Hamilton steel company gets 12 more days to try to stay alive
'This is the most pressure I’ve ever been under': Steelworkers union negotiator
A beleaguered Hamilton steel company won a last-minute reprieve from liquidation on Wednesday as a judge granted a 12-day extension to get a deal on the table to keep the company going.
Speaking to a crowd of lawyers and nervous steelworkers, Superior Court Justice Glenn Hainey wished the union negotiators and potential buyer well.
"He wished us good luck," said Tony DePaulo, assistant to the United Steelworkers director that oversees Ontario. "He said, 'I hope you can pull this off.'"
This is the most pressure I've ever been under.- Tony DePaulo, assistant to United Steelworkers District 6 director
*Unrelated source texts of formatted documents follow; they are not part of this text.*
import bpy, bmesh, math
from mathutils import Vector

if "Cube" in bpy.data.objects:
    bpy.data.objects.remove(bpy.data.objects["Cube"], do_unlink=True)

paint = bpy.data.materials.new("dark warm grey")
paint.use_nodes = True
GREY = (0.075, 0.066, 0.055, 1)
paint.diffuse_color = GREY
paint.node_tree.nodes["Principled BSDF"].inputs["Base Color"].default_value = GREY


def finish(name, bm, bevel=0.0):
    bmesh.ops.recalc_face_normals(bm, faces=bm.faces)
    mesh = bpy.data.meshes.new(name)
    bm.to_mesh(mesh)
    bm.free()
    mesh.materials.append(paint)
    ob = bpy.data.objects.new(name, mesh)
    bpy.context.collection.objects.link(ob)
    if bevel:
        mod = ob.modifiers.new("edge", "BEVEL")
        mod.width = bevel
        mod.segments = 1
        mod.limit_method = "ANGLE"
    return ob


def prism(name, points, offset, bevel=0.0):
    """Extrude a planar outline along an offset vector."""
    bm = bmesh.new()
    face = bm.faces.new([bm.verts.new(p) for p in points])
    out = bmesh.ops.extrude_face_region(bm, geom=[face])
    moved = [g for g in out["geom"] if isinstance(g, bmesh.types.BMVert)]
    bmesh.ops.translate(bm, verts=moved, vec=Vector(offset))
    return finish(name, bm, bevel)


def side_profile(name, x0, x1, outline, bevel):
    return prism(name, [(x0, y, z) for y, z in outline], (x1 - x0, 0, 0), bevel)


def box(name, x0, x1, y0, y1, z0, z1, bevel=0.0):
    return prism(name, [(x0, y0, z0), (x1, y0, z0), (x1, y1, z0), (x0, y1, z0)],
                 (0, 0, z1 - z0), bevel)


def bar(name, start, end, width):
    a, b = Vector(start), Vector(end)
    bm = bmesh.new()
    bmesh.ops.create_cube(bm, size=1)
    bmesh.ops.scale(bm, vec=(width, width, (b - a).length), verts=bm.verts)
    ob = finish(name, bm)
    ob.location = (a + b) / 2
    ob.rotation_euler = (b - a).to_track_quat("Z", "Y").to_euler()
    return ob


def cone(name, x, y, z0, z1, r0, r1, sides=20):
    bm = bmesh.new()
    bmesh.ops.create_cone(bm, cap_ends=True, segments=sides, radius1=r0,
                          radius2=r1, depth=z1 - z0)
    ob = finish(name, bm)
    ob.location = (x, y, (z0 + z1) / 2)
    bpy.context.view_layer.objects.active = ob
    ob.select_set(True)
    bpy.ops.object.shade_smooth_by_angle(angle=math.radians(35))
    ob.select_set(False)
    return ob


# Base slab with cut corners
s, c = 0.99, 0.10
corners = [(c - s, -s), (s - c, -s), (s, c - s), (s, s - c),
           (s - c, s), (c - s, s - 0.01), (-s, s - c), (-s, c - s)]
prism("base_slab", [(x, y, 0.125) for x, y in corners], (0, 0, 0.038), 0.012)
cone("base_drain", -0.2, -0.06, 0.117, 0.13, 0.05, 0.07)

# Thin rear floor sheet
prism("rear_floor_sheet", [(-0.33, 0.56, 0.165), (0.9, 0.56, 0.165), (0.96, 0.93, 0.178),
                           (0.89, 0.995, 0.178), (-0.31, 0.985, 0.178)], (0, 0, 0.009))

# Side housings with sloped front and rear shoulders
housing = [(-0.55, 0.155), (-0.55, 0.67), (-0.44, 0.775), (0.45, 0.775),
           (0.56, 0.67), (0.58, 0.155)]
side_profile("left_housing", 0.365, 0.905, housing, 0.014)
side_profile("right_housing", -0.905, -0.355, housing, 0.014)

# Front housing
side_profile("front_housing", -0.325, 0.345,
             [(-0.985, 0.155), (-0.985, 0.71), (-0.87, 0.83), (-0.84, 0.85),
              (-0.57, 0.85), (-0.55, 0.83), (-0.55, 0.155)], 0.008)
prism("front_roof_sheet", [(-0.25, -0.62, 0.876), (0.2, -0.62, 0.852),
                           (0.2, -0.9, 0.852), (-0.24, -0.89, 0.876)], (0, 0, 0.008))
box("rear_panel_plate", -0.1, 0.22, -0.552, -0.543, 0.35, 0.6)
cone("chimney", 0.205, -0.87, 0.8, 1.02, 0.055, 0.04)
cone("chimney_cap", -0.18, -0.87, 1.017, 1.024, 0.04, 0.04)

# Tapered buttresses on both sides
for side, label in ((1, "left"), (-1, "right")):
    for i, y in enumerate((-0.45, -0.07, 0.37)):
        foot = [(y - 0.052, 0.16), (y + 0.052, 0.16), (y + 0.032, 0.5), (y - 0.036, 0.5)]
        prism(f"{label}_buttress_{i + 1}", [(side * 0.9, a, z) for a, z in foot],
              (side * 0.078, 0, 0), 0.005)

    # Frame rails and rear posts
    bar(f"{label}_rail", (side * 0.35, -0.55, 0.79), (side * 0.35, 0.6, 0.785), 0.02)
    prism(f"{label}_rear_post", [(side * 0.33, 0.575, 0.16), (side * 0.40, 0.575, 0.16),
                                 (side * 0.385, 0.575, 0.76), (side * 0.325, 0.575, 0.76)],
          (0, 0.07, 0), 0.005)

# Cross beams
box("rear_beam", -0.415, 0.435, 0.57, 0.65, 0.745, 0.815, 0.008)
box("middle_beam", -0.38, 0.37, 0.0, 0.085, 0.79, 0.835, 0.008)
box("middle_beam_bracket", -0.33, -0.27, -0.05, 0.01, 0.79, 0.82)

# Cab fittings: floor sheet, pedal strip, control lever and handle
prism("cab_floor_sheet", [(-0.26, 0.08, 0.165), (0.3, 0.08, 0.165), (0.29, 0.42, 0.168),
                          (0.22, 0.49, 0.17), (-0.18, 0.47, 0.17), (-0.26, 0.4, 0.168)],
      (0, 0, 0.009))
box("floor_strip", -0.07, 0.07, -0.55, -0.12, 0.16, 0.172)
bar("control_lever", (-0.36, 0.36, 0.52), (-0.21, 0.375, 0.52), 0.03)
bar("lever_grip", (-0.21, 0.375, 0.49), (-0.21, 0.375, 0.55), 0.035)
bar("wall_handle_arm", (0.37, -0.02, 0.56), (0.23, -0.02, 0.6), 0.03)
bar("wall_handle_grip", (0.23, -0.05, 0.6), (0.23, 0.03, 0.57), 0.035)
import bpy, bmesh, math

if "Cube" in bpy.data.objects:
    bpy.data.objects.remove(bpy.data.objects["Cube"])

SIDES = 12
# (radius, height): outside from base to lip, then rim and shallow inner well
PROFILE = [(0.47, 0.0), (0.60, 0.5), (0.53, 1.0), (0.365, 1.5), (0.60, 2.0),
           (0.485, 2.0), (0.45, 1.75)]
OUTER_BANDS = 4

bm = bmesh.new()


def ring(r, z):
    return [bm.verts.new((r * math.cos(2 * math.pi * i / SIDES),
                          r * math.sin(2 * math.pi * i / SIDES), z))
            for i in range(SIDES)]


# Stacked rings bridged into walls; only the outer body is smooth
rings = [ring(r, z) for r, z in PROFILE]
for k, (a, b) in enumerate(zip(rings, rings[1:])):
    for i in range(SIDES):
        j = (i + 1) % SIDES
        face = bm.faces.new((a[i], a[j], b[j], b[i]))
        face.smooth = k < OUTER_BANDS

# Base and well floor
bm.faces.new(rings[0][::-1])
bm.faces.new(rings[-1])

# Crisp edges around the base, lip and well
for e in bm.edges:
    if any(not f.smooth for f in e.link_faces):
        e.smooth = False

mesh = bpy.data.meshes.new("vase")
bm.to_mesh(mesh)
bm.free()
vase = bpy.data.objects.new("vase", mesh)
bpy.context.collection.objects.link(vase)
The company, Hamilton Specialty Bar, has been in trouble since January, when its doors were suddenly shut and its operations sent into a receivership under the control of a trustee.
The first week of January, company executives told the union, United Steelworkers Local 4752, that they had a "cash flow problem" and wouldn't be running.
The court-appointed receiver called back 170 unionized workers to crank out orders for the company's top three clients left in the lurch by the news of the shutdown.
Those orders ran out in February and the majority of workers have been temporarily laid off while they await news of the company's future.
New York company shows 'tremendous interest' in keeping company running
New York-based firm KAL Advisory Partners came to discussions about buying the company late and has showed "tremendous interest" in keeping the company going, DePaulo said.
"They've been working around the clock," he said. "They've done in two weeks what ordinary buyers would take three months to do."
DePaulo also praised the firm's willingness to kick the tires at a time when American steel tariffs were threatened to apply to Canadian steel.
Short timeline to make it work
This isn't DePaulo's first time in court with a troubled steel company; he's been through both Stelco restructurings and is currently involved in the Algoma saga in Sault Ste. Marie.
But this deal skipped the restructuring protections of the Companies' Creditor Arrangement Act (CCAA) and went straight to a receivership with a shortened timeline.
"This is the most pressure I've ever been under," DePaulo said. "I'm not very happy about how this all transpired."
Near the top of the agenda for the next two weeks is something called a "Dutch auction" in which the potential buyer will go to the company's former customers and ask what they'd be willing to commit to buying from Hamilton Specialty Bar.
With those commitments in hand, the company can then apply for financing and figure out how big the workforce would need to be to make that much product.
Union negotiations to come
The union and the potential buyer will have a chance to sit at a negotiating table and try to make things work.
DePaulo said it's too early to know what concessions the unionized workers would be asked to make.
"You can't pay minimum wage to people making steel, but you know what? We're going into this optimistically."
Beyond the unionized workers, most of whom have now been laid off, the company also employed about 50 salaried workers. Another 400 retired workers and their families are also affected by what happens to the company.